I think all of the answers below are very well put and there's little to add. The fact of the matter, in my opinion, is that a home does not define an individual, a family, nor should it be considered the definition of one's success.
There appears to have been a paradigm shift in the psyche of the American consumer. FICO scores are still important to the mindset of the average citizen, though, they are of little consequence if one is struggling to put food on their table, pay their health insurance premium, or support an ill loved one.
Many individuals are realizing there are few legal ramifications from walking away from their homes, aside from a temporary dent to their FICO score. As well, it is now very well known that FICO scores will recover from a foreclosure, and while it may prevent one from utilizing credit in the near-term, this may not represent a material issue to a particular individual.
That is where the paradigm shift has come into play. Credit, is simply not as important to many American's as it once was. Across all sectors of the economy, we're now seeing individuals purchase only what they can afford, and they're considering abstract and excessive purchases to be mere complications to a life that is already overly complicated and difficult, given the economic storm that has gripped our country for several years now.
The American Dream is alive and well, but many were prodded or misguided into believing that the size of their home, the brand of their car, or the cost of their wrist watch were the symbols of their success.
I like to think that there is a lot of soul searching taking place within our great Nation, which I'm confident is on a swift road to economic recovery. We're now seriously looking at alternative energy sources, as a way to preserve our environment for future generations, we're seeing our World as a large global and interconnected community, and we're reexamining what is truly important in life.
One's health, one's family, and one's character are what define an individual, not a computed credit score. People have realized this, and are now simply walking away, rather than dealing with short-sales, etc., for better or for worse.
Personally, I believe a short-sale makes sense for a number of reasons, and it should be attempted before a "strategic foreclosure," but at the end of the day if the short sale does not succeed, I can clearly understand why a family would choose to walk away from their home, with the knowledge that what's really important in life, is not a stationary object, but the sights and sounds of life, which they experience each and every day.
Those experiences are priceless, a home, unending stress, and a bank that's unwilling to negotiate to any degree, well, those things just might have to serve as learning experiences moving forward.
I am extremely bullish on the American economy and the United States real estate market, but when one is in complete despair or has lost their job, they must often take drastic measures. While, personally, I believe we're starting to see some outstanding leading economic indicators, a rebound will take time. To some, weeks may seem like months, and months may seem like years.
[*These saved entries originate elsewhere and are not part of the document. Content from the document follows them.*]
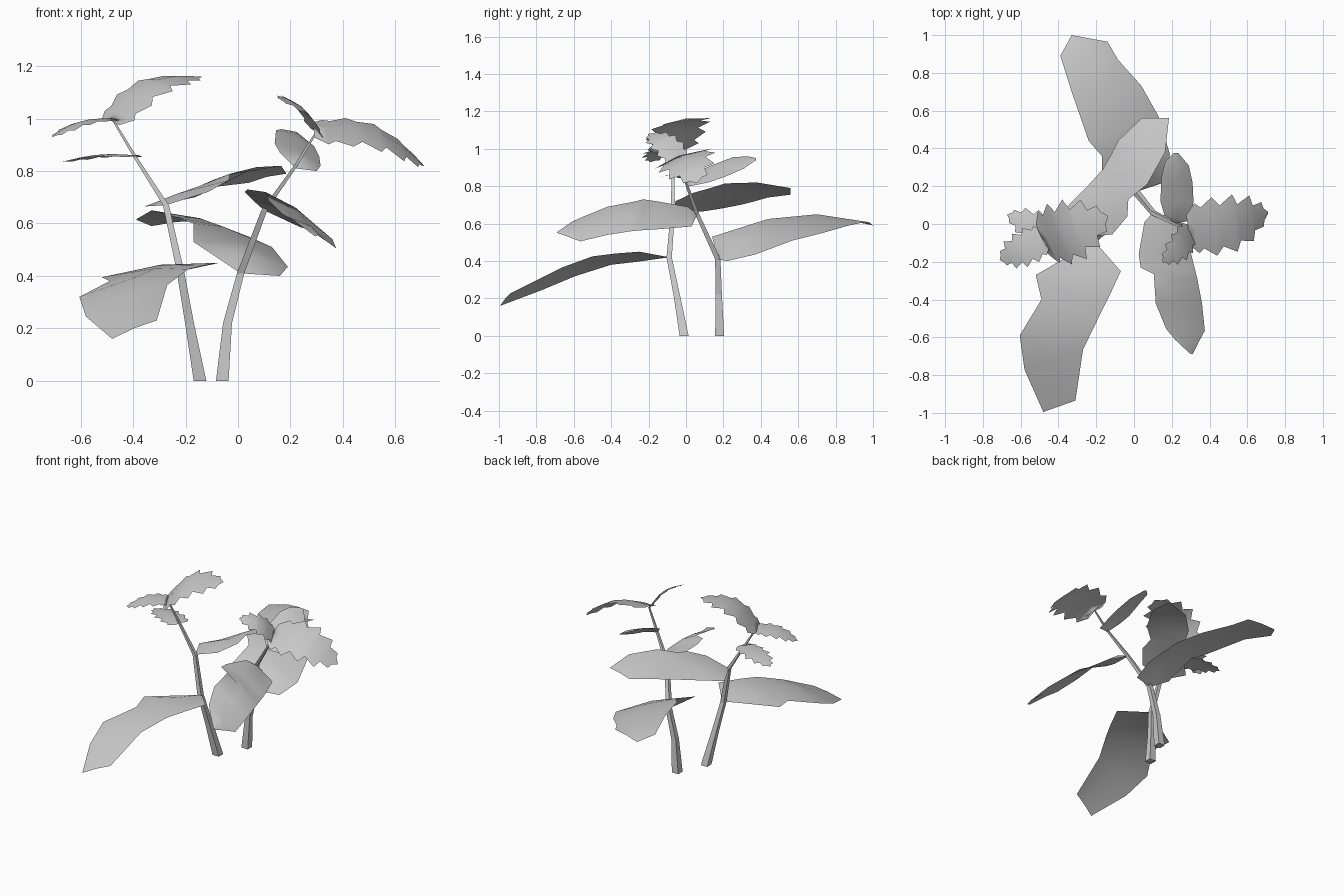
import bpy, math
from mathutils import Vector as V


def make(name, verts, faces, smooth):
    me = bpy.data.meshes.new(name)
    me.from_pydata([tuple(v) for v in verts], [], faces)
    me.update()
    for p in me.polygons:
        p.use_smooth = smooth
    ob = bpy.data.objects.new(name, me)
    bpy.context.collection.objects.link(ob)
    return ob


# four-sided tapering stalk along a path of (x, y, z, radius)
def stalk(name, path, n=4):
    verts, faces = [], []
    for x, y, z, r in path:
        for k in range(n):
            a = math.tau * (k + 0.5) / n
            verts.append((x + r * math.cos(a), y + r * math.sin(a), z))
    for i in range(len(path) - 1):
        for k in range(n):
            a, b = i * n + k, i * n + (k + 1) % n
            faces.append((a, b, b + n, a + n))
    faces += [tuple(reversed(range(n))), tuple(range(len(verts) - n, len(verts)))]
    make(name, verts, faces, False)


# leaf blade: left edge, midrib and right edge, starting at one base point
def blade(name, base, rows):
    verts = [V(base)]
    for l, m, r in rows:
        verts += [l, m, r]
    faces = [(0, 2, 1), (0, 3, 2)]
    for i in range(len(rows) - 1):
        a = 1 + 3 * i
        faces += [(a, a + 1, a + 4, a + 3), (a + 1, a + 2, a + 5, a + 4)]
    make(name, verts, faces, True)


# broad leaf from opposite edge points, with a slightly raised midrib
def broad_leaf(name, base, pairs, lift=0.02):
    rows = []
    for i, (l, r) in enumerate(pairs):
        l, r = V(l), V(r)
        k = 0.3 if i == len(pairs) - 1 else 1
        rows.append((l, (l + r) / 2 + V((0, 0, lift * k)), r))
    blade(name, base, rows)


# half outline of a toothed leaf: (position along, share of half width)
TEETH = [(-.03, .5), (.08, .85), (.14, .7), (.28, 1), (.36, .7), (.53, .98),
         (.58, .62), (.76, .78), (.79, .42), (.92, .42), (.94, .2), (1, .03)]


def toothed_leaf(name, base, tip, side, half, arch):
    base, tip, side = V(base), V(tip), V(side)
    axis = (tip - base).normalized()
    side = (side - axis * side.dot(axis)).normalized()
    up = axis.cross(side)
    if up.z < 0:
        up = -up
    rows = []
    for t, w in TEETH:
        mid = base.lerp(tip, t) + up * arch * math.sin(math.pi * max(t, 0))
        off = side * half * w
        drop = up * 0.12 * half * w
        rows.append((mid + off - drop, mid, mid - off - drop))
    blade(name, base, rows)


# stalks
stalk("left_stalk", [(-.145, -.01, 0, .034), (-.185, -.05, .22, .024), (-.22, -.09, .42, .02),
                     (-.275, -.07, .67, .016), (-.39, -.07, .85, .01), (-.48, -.08, 1, .006)])
stalk("right_stalk", [(-.06, .18, 0, .034), (-.04, .175, .22, .024), (.01, .17, .41, .02),
                      (.10, .06, .65, .016), (.22, 0, .82, .01), (.30, -.03, .95, .006)])

# broad lower leaves
broad_leaf("front_low_leaf", (-.21, -.09, .42), [
    ((-.52, -.27, .395), (-.07, -.25, .45)),
    ((-.49, -.40, .38), (-.13, -.38, .44)),
    ((-.605, -.59, .32), (-.19, -.50, .425)),
    ((-.58, -.77, .245), (-.27, -.665, .365)),
    ((-.48, -.995, .16), (-.31, -.935, .23))])
broad_leaf("back_low_leaf", (.01, .17, .41), [
    ((-.17, .14, .53), (.16, .22, .40)),
    ((-.17, .36, .60), (.19, .37, .435)),
    ((-.24, .44, .625), (.13, .57, .51)),
    ((-.33, .70, .65), (.04, .73, .55)),
    ((-.39, .89, .615), (-.085, .87, .59)),
    ((-.33, 1.0, .59), (-.14, .965, .61))])
broad_leaf("back_middle_leaf", (-.275, -.07, .67), [
    ((-.355, .09, .665), (-.115, -.055, .72)),
    ((-.26, .185, .68), (-.035, .04, .765)),
    ((-.165, .29, .70), (-.03, .13, .79)),
    ((-.12, .37, .72), (.07, .21, .815)),
    ((-.085, .44, .74), (.165, .38, .82)),
    ((.04, .56, .755), (.185, .56, .79))])
broad_leaf("front_middle_leaf", (.10, .06, .65), [
    ((.055, .01, .69), (.24, .03, .585)),
    ((.025, -.16, .72), (.30, -.15, .57)),
    ((.035, -.23, .73), (.32, -.23, .565)),
    ((.105, -.265, .72), (.335, -.29, .56)),
    ((.115, -.42, .69), (.36, -.42, .54)),
    ((.17, -.555, .635), (.375, -.565, .505)),
    ((.215, -.61, .61), (.34, -.63, .53)),
    ((.295, -.685, .55), (.31, -.69, .55))])
broad_leaf("back_upper_leaf", (.22, 0, .81), [
    ((.16, .05, .87), (.30, .02, .80)),
    ((.14, .12, .905), (.315, .12, .82)),
    ((.145, .25, .955), (.31, .22, .855)),
    ((.165, .33, .96), (.29, .31, .895)),
    ((.21, .375, .95), (.235, .375, .94))], 0.015)

# toothed crown leaves
toothed_leaf("left_crown_leaf", (-.48, -.08, 1), (-.14, .04, 1.16), (0, .95, .27), .175, .065)
toothed_leaf("left_crown_small_leaf", (-.48, -.08, 1), (-.71, -.19, .93), (-.4, .9, 0), .1, .025)
toothed_leaf("left_side_leaf", (-.39, -.07, .86), (-.67, .05, .835), (.4, .9, 0), .09, .015)
toothed_leaf("right_crown_leaf", (.30, -.03, .96), (.71, .06, .82), (-.1, .93, .33), .165, .065)
toothed_leaf("right_crown_small_leaf", (.30, -.04, .95), (.15, -.20, 1.08), (0, 1, 0), .09, .035)
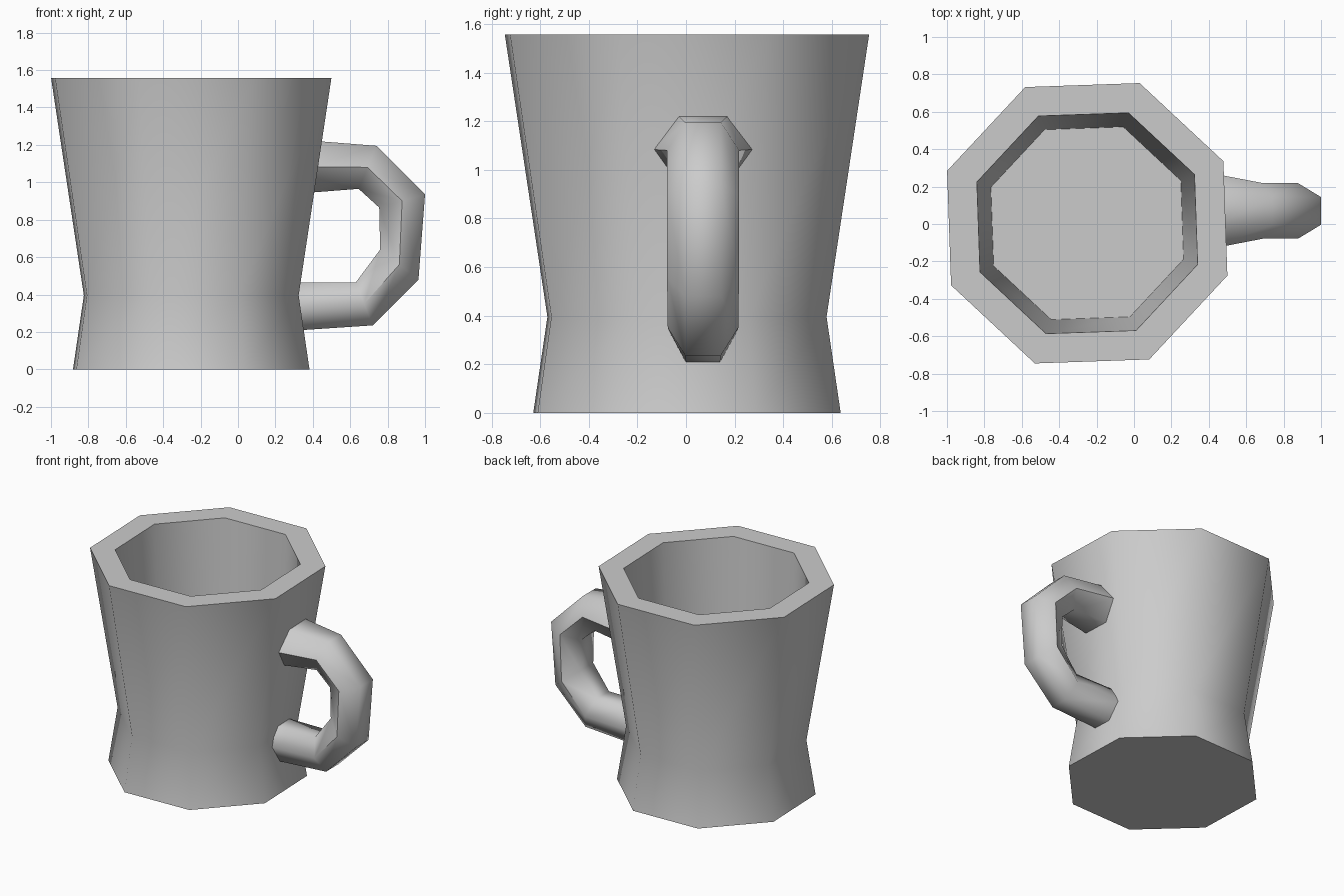
import bpy
import bmesh
from math import radians, sin, cos
from mathutils import Vector

cube = bpy.data.objects.get("Cube")
if cube:
    bpy.data.objects.remove(cube, do_unlink=True)

grey = bpy.data.materials.new("plain_grey")
grey.use_nodes = True
colour = (0.6, 0.6, 0.6, 1)
grey.diffuse_color = colour
grey.node_tree.nodes["Principled BSDF"].inputs["Base Color"].default_value = colour


def loft(name, rings):
    """Skin a stack of equal rings, cap both ends, smooth the soft edges."""
    bm = bmesh.new()
    loops = [[bm.verts.new(p) for p in ring] for ring in rings]
    for a, b in zip(loops, loops[1:]):
        for i in range(len(a)):
            j = (i + 1) % len(a)
            bm.faces.new((a[i], a[j], b[j], b[i]))
    bm.faces.new(loops[0])
    bm.faces.new(loops[-1])
    bmesh.ops.recalc_face_normals(bm, faces=bm.faces)
    mesh = bpy.data.meshes.new(name)
    bm.to_mesh(mesh)
    bm.free()
    mesh.materials.append(grey)
    obj = bpy.data.objects.new(name, mesh)
    bpy.context.collection.objects.link(obj)
    bpy.ops.object.select_all(action='DESELECT')
    obj.select_set(True)
    bpy.context.view_layer.objects.active = obj
    bpy.ops.object.shade_smooth_by_angle(angle=radians(62))
    return obj


# Mug body: outer wall up to the rim, then down the inside to the floor
CENTRE_X = -0.25
SIDES = 8


def octagon(radius, z):
    angles = [radians(24.5 + 360 * i / SIDES) for i in range(SIDES)]
    return [Vector((CENTRE_X + radius * cos(a), 0.004 + radius * sin(a), z)) for a in angles]


body_profile = [(0.675, 0), (0.613, 0.395), (0.8, 1.557), (0.63, 1.557), (0.55, 0.15)]
loft("mug_body", [octagon(r, z) for r, z in body_profile])

# Handle: six-sided tube, each station gives outer point, inner point, half width
HANDLE_Y = 0.07
stations = [
    ((0.40, 1.222), (0.39, 0.945), 0.205),
    ((0.74, 1.195), (0.645, 0.965), 0.148),
    ((1.00, 0.935), (0.755, 0.865), 0.148),
    ((0.965, 0.48), (0.76, 0.64), 0.148),
    ((0.72, 0.235), (0.63, 0.465), 0.145),
    ((0.30, 0.207), (0.30, 0.465), 0.14),
]


def hexagon(outer, inner, half):
    out = Vector((outer[0], HANDLE_Y, outer[1]))
    inn = Vector((inner[0], HANDLE_Y, inner[1]))
    mid = (out + inn) / 2
    side = Vector((0, half, 0))
    return [out - side / 2, out + side / 2, mid + side,
            inn + side / 2, inn - side / 2, mid - side]


loft("handle", [hexagon(*s) for s in stations])
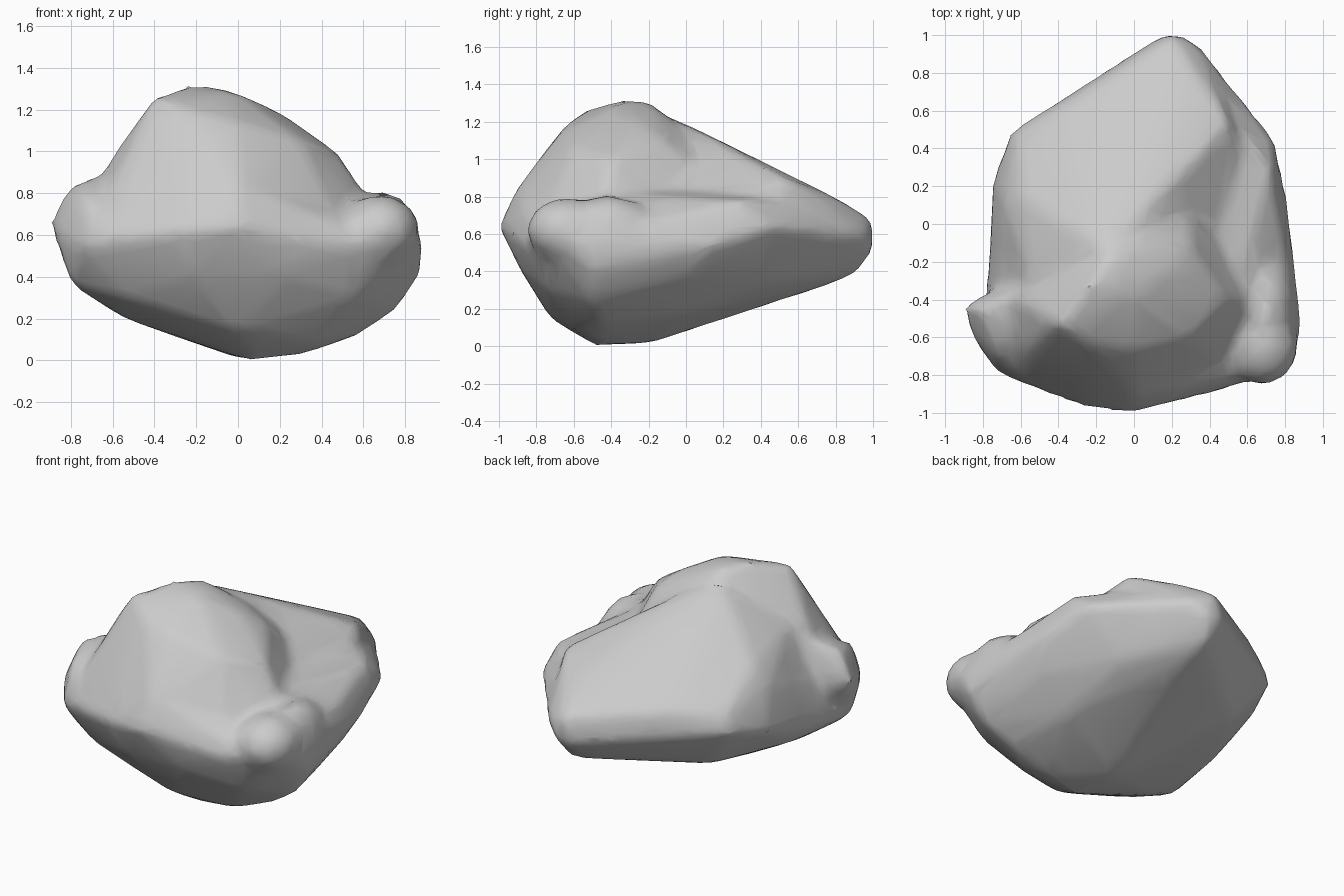
import bpy
import bmesh
from math import radians
from mathutils import Vector, Matrix

old = bpy.data.objects.get("Cube")
if old:
    bpy.data.objects.remove(old, do_unlink=True)


def add_hull(bm, points):
    """Add a faceted convex mass wrapped around the given corner points."""
    verts = [bm.verts.new(p) for p in points]
    result = bmesh.ops.convex_hull(bm, input=verts)
    spare = [g for g in result["geom_interior"] if isinstance(g, bmesh.types.BMVert)]
    bmesh.ops.delete(bm, geom=spare, context="VERTS")


def add_knob(bm, centre, size):
    """Add a rounded lump that melts into the larger masses."""
    matrix = Matrix.Translation(centre) @ Matrix.Diagonal(Vector(size)).to_4x4()
    bmesh.ops.create_icosphere(bm, subdivisions=2, radius=1, matrix=matrix)


# Rounded underside
keel = [(.06, -.48, 0), (0, -.2, .01), (.32, -.45, .03), (.58, -.45, .12),
        (.76, -.5, .24), (.87, -.5, .4), (-.55, -.45, .2), (-.8, -.58, .36),
        (0, -.72, .14), (.2, .3, .2), (.2, .75, .32), (.2, .91, .38),
        (.5, 0, .17), (-.45, 0, .23), (.5, .45, .34), (-.45, .4, .32),
        (.56, -.74, .3), (-.55, -.7, .3), (.38, -.58, .08), (-.7, -.1, .34)]

# Rear tip and the side walls
tip = [(.14, 1, .52), (.26, 1, .52), (.2, 1, .68), (.36, .94, .6), (.3, .83, .78)]
west = [(-.66, .49, .6), (-.75, .25, .55), (-.74, .02, .6), (-.69, .1, .8),
        (-.6, .15, .91), (-.62, .46, .72), (-.36, .64, .74)]
east = [(.75, .45, .64), (.81, .15, .54), (.83, -.3, .5), (.89, -.58, .56),
        (.72, .3, .78), (.5, .1, .82), (.55, -.4, .82), (.74, 0, .37)]

# Front face and the corner mass beside it
front = [(0, -1, .64), (-.25, -.98, .62), (.24, -.94, .6), (-.6, -.84, .6),
         (-.73, -.79, .55), (0, -.91, .84), (.2, -.88, .4), (-.2, -.88, .4),
         (.52, -.87, .55), (.78, -.77, .56)]
corner = [(-.91, -.43, .66), (-.86, -.6, .6), (-.81, -.46, .84), (-.73, -.69, .79),
          (-.73, -.79, .55), (-.6, -.84, .6), (-.8, -.58, .36), (-.55, -.45, .2),
          (-.5, -.3, .95), (-.45, -.2, .5)]

# Leaning dome with a flattened cap
cap = [(-.24, -.33, 1.32), (-.15, -.2, 1.32), (0, -.38, 1.28), (.2, -.24, 1.19),
       (.1, -.08, 1.18), (-.4, -.53, 1.27)]
shoulder = [(-.25, -.63, 1.2), (0, -.67, 1.14), (.3, -.6, 1.06), (.49, -.4, .99),
            (.3, -.12, 1.1), (-.62, -.4, .96), (-.6, -.74, .76), (.45, -.72, .74),
            (.55, -.4, .85)]

# Ridge falling from the dome to the rear tip
ridge = [(0, 0, 1.19), (-.2, -.1, 1.23), (.1, .18, 1.07), (.26, .22, 1.02),
         (.51, .55, .89), (-.1, .65, .8), (-.42, .1, 1.02), (-.55, -.3, 1)]

mesh = bpy.data.meshes.new("boulder")
bm = bmesh.new()
add_hull(bm, keel + tip + west + east + front)
add_hull(bm, corner)
add_hull(bm, cap + shoulder + front[:-2] + keel)
add_hull(bm, ridge + tip + west + keel)
add_knob(bm, (.68, -.64, .62), (.2, .22, .18))
add_knob(bm, (.69, -.42, .62), (.17, .26, .19))
add_knob(bm, (.66, .28, .72), (.1, .1, .08))
bmesh.ops.recalc_face_normals(bm, faces=bm.faces)
bm.to_mesh(mesh)
bm.free()

boulder = bpy.data.objects.new("boulder", mesh)
bpy.context.collection.objects.link(boulder)

# Fuse the masses, weather the edges, then reduce to coarse stone facets
fuse = boulder.modifiers.new("fuse", "REMESH")
fuse.mode = "VOXEL"
fuse.voxel_size = .03
weather = boulder.modifiers.new("weather", "SMOOTH")
weather.factor = .5
weather.iterations = 14
facets = boulder.modifiers.new("facets", "DECIMATE")
facets.ratio = .08

# Plain stone colour
stone = bpy.data.materials.new("stone grey")
stone.use_nodes = True
grey = (.6, .6, .6, 1)
stone.diffuse_color = grey
stone.node_tree.nodes["Principled BSDF"].inputs["Base Color"].default_value = grey
mesh.materials.append(stone)

# Bake the modifiers so the shading follows the finished surface
bpy.context.view_layer.update()
graph = bpy.context.evaluated_depsgraph_get()
finished = bpy.data.meshes.new_from_object(boulder.evaluated_get(graph))
boulder.modifiers.clear()
boulder.data = finished
finished.materials.clear()
finished.materials.append(stone)

bpy.ops.object.select_all(action="DESELECT")
boulder.select_set(True)
bpy.context.view_layer.objects.active = boulder
bpy.ops.object.shade_smooth_by_angle(angle=radians(50))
So, it may make the most sense to "walk" and start over.
I would caution people, that there can be IRS tax consequences to doing so, depending on the loan they have on their home, and to always speak to a qualified and experienced real estate agent or real estate attorney, but after doing so, it may make rational sense from where a borrower is standing, to take the route you've mentioned.
Very good question, and one I've not seen brought up for some time. Thanks for asking Hannah. It would be great to see a few more answers from others in the professional real estate field.
Eric M. Abrams
CA DRE# R01862927
(contact info in profile)